Trying to share some code ideas


Month: January 2018

Testing for Unconnected Components in a Graph

Testing for Unconnected Components in an Undirected Graph

With a graph structure it is possible that parts of the graph will not be connected to each other.  An example of this would be with social networks, not all users are friends with other users.

The code will find the total number of connected components of the graph, or graph parts in an undirected graph.

See code below.

Finding an Exit from a Maze

Finding an Exit from a Maze using undirected graphs.

We can think of a maze as a rectangular grid of cells with paths between adjacent cells. If we want to find if there is a path from a given cell to a given exit from the maze, where the exit is represented by a cell, you can represent the maze as an undirected graph.
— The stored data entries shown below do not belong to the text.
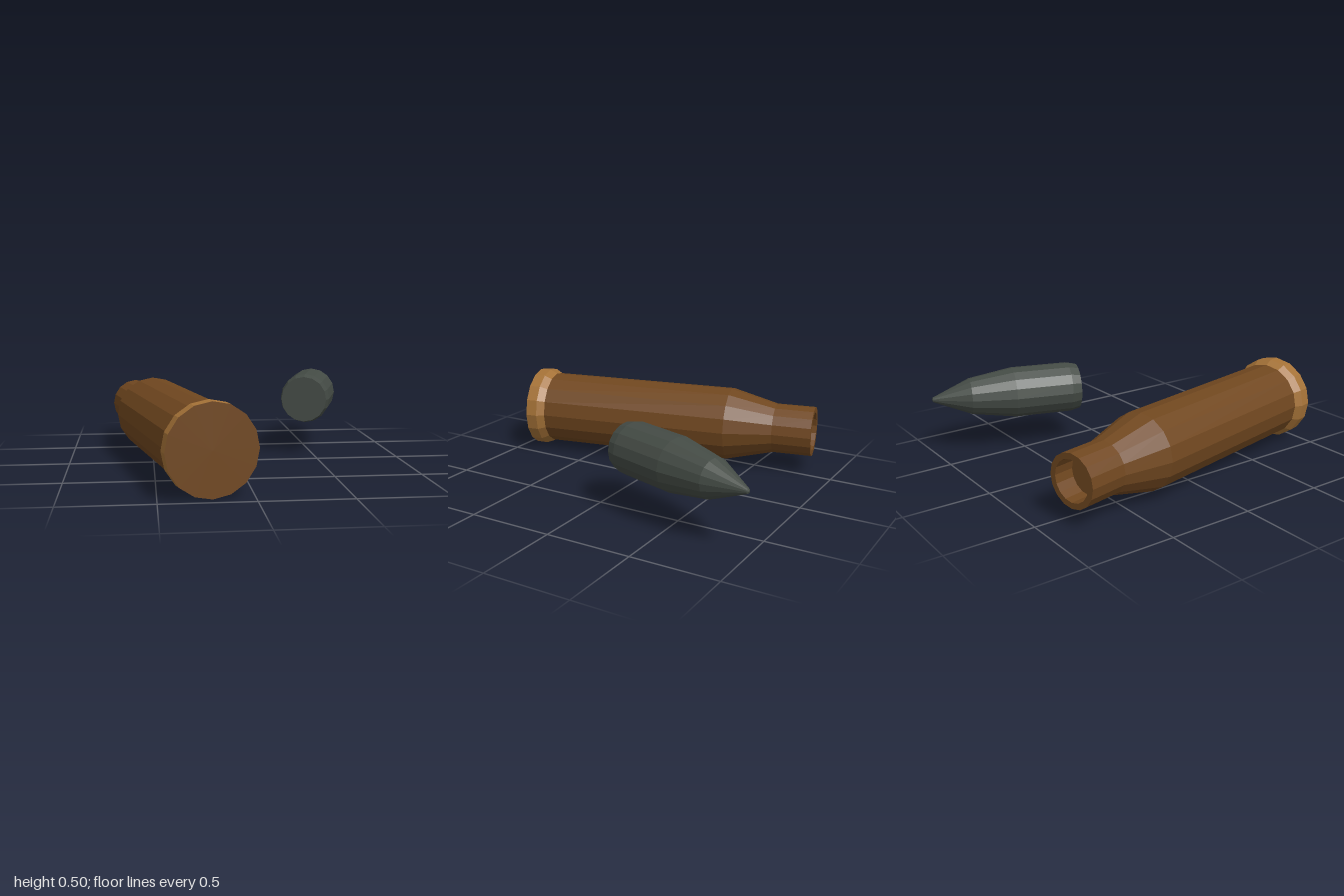
import * as THREE from 'three';

const SIDES = 16;
const material = (name, color) =>
  new THREE.MeshStandardMaterial({ name, color, flatShading: true });

// Turned part: profile of [radius, distance from the base], pointing to -z
function turned(name, profile, mat) {
  const geometry = new THREE.LatheGeometry(
    profile.map(([r, s]) => new THREE.Vector2(r, s)), SIDES);
  geometry.rotateX(-Math.PI / 2);
  const mesh = new THREE.Mesh(geometry, mat);
  mesh.name = name;
  return mesh;
}

export function createModel() {
  const brass = material('dark brass', 0x70471f);
  const paleBrass = material('pale brass', 0xa57237);
  const steel = material('dark steel', 0x444b45);

  const model = new THREE.Group();
  model.name = 'cartridge';

  // Spent casing: flat base, rim, bottlenecked body and hollow mouth
  const casing = new THREE.Group();
  casing.name = 'casing';
  casing.add(
    turned('casingBase', [[0, 0], [0.248, 0]], brass),
    turned('casingRim', [[0.248, 0], [0.25, 0.07], [0.225, 0.115]], paleBrass),
    turned('casingBody', [
      [0.225, 0.115], [0.225, 1.304], [0.152, 1.59], [0.152, 1.826],
    ], brass),
    turned('casingMouth', [
      [0.152, 1.826], [0.118, 1.826], [0.118, 1.706], [0, 1.706],
    ], brass));
  casing.position.set(-0.22, 0.25, 0.945);
  casing.rotation.y = 0.2124;

  // Pointed bullet lying beside it
  const bullet = turned('bullet', [
    [0, 0], [0.14, 0], [0.153, 0.058], [0.153, 0.403],
    [0.11, 0.666], [0.014, 0.89], [0, 0.896],
  ], steel);
  bullet.position.set(0.44, 0.347, -0.145);
  bullet.rotation.y = -0.307;

  model.add(casing, bullet);
  return model;
}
The nodes of the graph are cells of the maze, and two nodes are connected an undirected edge if they are adjacent and there is no wall between them. Therefore we can surmise we just need to see if a path, series of edges connecting the nodes, to determine if the two nodes are connected.

See code below.

Spark – Streaming Data

Spark – Streaming Data, Capturing and Querying

Today we will look at how to capture streaming data and perform some simple queries as the data is streamed. We will use the regular expressions library and the PySpak library.  The streaming data comes from a weather station that transmits different weather at different intervals.  We will need to find the correct data out of the stream and output the results.

Let’s get started.

Spark – SQLContext

Spark – SQLContext

Today we will look at the SQLContext object from the PySpark library and how you can use it to connect to a local database.  In the example below we will:
Connect to a local PostgreSQL database and read the contents into a dataframe.
Run some simple SQL queries
And join two data frames together

Let’s get started.

Hadoop Spark – Hello World, Word Count

Hadoop Spark – Word Count

One of the first things to do in most programming languages is create a “Hello World!” program.  The equivalent in Spark is to create a program that will read the contents of a file and count the number of occurrences of each word.

Below I will show a basic example, so let’s start counting.

Read CSV files using Python Panda Dataframes

The great thing about the Panda’s library for Python is how easily it can manipulate data sources.  We will look at one of the first things you will want to do, read a .csv file.

Powered by WordPress & Theme by Anders Norén